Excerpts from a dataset
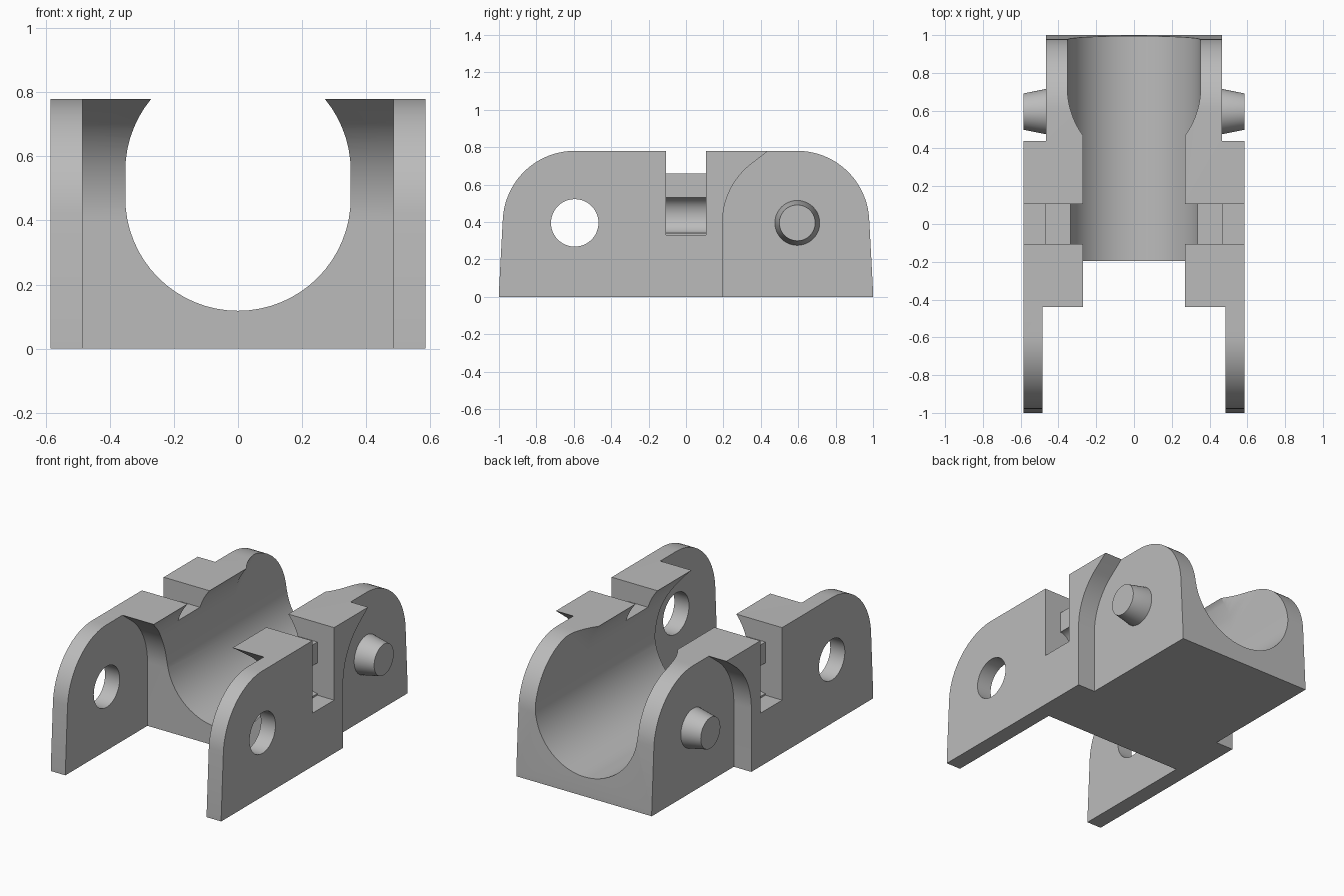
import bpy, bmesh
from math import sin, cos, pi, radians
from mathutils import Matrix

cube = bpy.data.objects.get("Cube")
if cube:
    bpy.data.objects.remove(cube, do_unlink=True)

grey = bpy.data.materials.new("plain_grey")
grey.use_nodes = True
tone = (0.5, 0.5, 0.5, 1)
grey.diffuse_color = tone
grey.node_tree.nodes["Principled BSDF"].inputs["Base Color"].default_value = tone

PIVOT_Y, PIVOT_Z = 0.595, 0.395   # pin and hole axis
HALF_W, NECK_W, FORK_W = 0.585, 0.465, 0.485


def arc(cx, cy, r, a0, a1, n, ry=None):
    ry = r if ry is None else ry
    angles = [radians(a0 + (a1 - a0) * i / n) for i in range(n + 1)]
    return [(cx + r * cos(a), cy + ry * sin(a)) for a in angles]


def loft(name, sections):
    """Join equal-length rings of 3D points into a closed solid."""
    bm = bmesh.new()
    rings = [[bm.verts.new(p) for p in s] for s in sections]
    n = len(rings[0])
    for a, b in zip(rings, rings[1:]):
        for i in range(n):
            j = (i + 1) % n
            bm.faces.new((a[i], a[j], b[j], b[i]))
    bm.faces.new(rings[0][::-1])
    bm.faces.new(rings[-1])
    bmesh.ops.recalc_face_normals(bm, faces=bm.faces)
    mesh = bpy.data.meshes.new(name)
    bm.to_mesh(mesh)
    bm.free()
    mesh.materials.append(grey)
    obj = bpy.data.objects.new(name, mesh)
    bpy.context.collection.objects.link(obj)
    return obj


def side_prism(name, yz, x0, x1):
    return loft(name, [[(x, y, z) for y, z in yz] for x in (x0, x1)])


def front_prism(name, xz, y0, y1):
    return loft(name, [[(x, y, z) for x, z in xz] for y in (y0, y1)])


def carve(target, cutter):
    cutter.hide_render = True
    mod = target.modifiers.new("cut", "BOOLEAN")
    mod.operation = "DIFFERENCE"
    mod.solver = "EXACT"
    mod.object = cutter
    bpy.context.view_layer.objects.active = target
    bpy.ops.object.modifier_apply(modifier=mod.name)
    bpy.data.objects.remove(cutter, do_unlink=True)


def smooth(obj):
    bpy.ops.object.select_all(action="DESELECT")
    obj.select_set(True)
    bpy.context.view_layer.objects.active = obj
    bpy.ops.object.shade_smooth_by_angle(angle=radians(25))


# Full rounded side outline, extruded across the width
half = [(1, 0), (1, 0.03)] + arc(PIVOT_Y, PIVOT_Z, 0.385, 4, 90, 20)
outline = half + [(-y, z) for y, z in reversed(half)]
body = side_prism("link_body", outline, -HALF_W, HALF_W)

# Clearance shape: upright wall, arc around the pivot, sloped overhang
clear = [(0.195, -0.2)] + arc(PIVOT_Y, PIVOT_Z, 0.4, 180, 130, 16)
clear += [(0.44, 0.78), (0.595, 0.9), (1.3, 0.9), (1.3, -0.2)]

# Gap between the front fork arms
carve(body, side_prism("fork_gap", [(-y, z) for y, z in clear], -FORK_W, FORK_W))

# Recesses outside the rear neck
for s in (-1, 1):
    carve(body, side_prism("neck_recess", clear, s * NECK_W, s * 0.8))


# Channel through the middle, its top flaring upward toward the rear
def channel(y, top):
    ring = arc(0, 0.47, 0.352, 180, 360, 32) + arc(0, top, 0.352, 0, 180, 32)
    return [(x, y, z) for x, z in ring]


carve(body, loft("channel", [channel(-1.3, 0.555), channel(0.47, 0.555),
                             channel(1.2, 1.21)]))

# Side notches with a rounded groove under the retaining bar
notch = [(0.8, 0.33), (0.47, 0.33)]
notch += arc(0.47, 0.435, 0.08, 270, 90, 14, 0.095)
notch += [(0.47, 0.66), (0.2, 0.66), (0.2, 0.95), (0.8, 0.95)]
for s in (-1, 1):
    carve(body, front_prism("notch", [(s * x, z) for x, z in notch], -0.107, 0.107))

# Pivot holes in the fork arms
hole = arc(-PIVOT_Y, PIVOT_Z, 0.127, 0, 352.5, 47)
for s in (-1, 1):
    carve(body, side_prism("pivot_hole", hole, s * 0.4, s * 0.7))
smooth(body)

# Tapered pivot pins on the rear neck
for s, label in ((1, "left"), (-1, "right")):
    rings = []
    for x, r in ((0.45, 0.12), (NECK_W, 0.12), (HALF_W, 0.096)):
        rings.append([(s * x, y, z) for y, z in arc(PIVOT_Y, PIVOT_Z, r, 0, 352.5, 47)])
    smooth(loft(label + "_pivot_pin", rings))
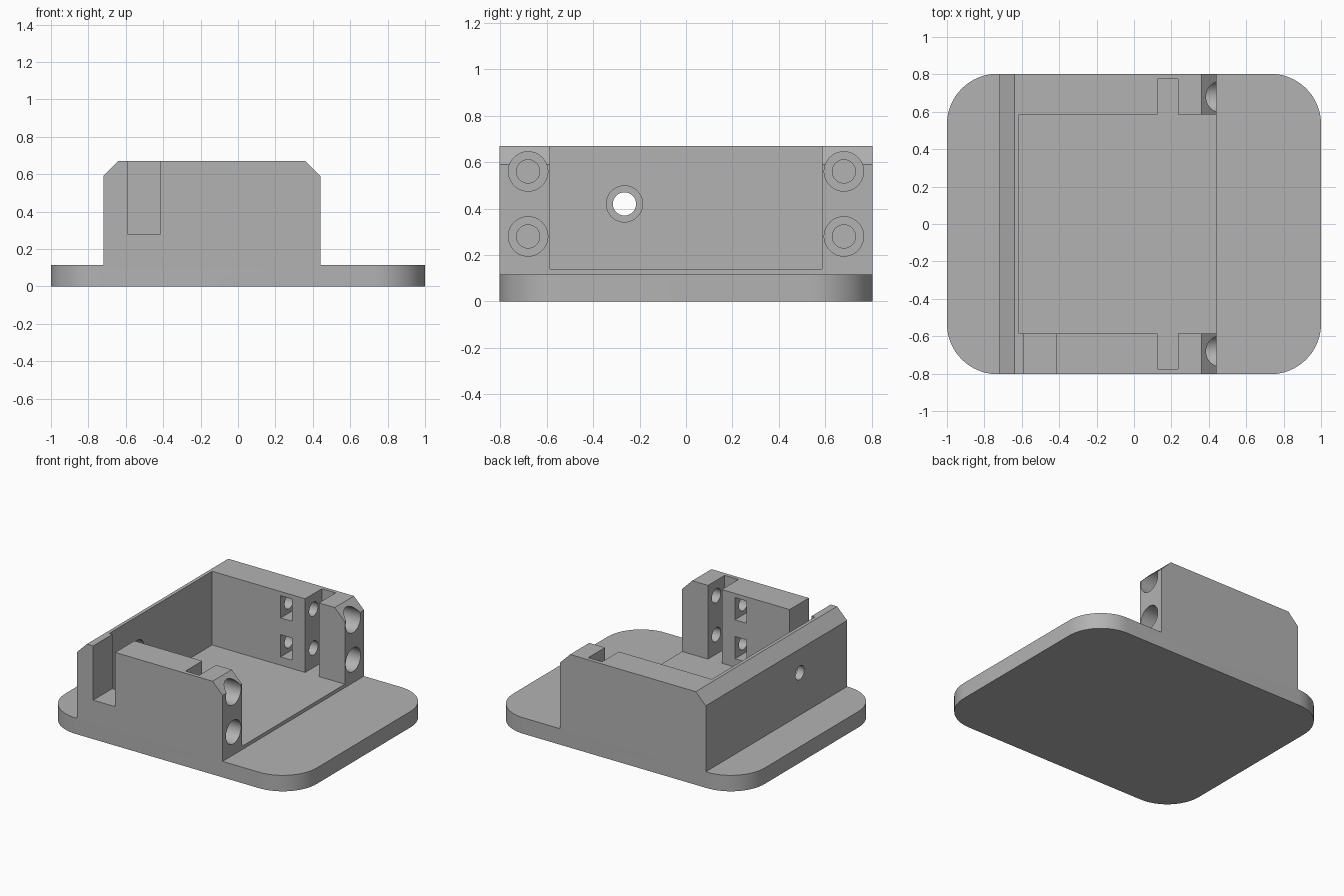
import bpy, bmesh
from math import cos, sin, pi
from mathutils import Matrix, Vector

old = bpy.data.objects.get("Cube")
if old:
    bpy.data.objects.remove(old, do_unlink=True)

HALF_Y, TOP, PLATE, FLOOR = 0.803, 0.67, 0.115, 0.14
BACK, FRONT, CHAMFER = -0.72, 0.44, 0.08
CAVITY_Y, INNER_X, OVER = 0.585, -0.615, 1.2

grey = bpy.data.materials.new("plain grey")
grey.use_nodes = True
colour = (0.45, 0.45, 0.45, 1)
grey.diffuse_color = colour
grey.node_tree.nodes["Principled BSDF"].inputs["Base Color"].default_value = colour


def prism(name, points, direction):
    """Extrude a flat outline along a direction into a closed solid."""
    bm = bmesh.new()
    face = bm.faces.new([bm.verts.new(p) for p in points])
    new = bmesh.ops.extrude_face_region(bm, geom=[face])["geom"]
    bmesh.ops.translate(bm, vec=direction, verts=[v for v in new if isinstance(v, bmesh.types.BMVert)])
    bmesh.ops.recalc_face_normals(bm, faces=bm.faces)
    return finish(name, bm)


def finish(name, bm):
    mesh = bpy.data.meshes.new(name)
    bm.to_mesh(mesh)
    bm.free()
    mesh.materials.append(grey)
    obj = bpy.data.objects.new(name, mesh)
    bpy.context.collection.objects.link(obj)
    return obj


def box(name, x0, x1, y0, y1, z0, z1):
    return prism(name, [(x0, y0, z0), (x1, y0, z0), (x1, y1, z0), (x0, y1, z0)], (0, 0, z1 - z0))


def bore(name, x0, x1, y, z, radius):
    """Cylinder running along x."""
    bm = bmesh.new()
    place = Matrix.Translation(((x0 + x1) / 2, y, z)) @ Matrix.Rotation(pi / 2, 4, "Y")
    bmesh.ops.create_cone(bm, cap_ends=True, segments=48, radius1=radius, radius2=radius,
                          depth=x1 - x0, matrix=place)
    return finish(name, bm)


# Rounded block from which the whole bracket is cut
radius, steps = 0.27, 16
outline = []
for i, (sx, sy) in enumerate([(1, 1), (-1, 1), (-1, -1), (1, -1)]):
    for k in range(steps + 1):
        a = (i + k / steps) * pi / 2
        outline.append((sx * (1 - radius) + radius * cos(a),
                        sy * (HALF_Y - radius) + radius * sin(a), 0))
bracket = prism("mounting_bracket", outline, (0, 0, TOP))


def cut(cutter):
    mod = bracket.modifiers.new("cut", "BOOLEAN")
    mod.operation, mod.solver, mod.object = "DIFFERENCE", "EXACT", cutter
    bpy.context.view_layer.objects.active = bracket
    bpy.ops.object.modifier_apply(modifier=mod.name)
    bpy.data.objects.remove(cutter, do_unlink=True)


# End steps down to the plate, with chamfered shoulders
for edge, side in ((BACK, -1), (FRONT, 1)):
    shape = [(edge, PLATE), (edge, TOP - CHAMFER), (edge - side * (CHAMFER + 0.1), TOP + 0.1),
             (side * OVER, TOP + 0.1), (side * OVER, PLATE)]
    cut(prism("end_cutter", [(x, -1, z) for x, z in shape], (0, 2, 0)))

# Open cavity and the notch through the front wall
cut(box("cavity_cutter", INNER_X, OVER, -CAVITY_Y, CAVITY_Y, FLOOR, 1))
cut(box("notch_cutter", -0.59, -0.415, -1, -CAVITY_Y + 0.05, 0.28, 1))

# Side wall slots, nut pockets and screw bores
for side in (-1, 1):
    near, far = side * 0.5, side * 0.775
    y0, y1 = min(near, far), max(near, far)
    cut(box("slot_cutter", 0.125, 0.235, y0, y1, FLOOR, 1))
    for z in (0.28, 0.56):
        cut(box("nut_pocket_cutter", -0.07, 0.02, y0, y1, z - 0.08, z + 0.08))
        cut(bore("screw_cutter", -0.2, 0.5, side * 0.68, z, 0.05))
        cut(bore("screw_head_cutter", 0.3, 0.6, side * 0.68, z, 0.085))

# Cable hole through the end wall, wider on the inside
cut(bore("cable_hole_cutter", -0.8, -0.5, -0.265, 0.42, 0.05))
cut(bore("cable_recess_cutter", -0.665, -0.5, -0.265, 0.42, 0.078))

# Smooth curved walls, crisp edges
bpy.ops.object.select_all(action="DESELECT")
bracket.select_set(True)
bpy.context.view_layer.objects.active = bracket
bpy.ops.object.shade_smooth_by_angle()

The problem -> Give again, exactly, the lines from the start of the data through the one holding "return [(cx +"; omit the pictures.

Exercise answer ->
import bpy, bmesh
from math import sin, cos, pi, radians
from mathutils import Matrix

cube = bpy.data.objects.get("Cube")
if cube:
    bpy.data.objects.remove(cube, do_unlink=True)

grey = bpy.data.materials.new("plain_grey")
grey.use_nodes = True
tone = (0.5, 0.5, 0.5, 1)
grey.diffuse_color = tone
grey.node_tree.nodes["Principled BSDF"].inputs["Base Color"].default_value = tone

PIVOT_Y, PIVOT_Z = 0.595, 0.395   # pin and hole axis
HALF_W, NECK_W, FORK_W = 0.585, 0.465, 0.485


def arc(cx, cy, r, a0, a1, n, ry=None):
    ry = r if ry is None else ry
    angles = [radians(a0 + (a1 - a0) * i / n) for i in range(n + 1)]
    return [(cx + r * cos(a), cy + ry * sin(a)) for a in angles]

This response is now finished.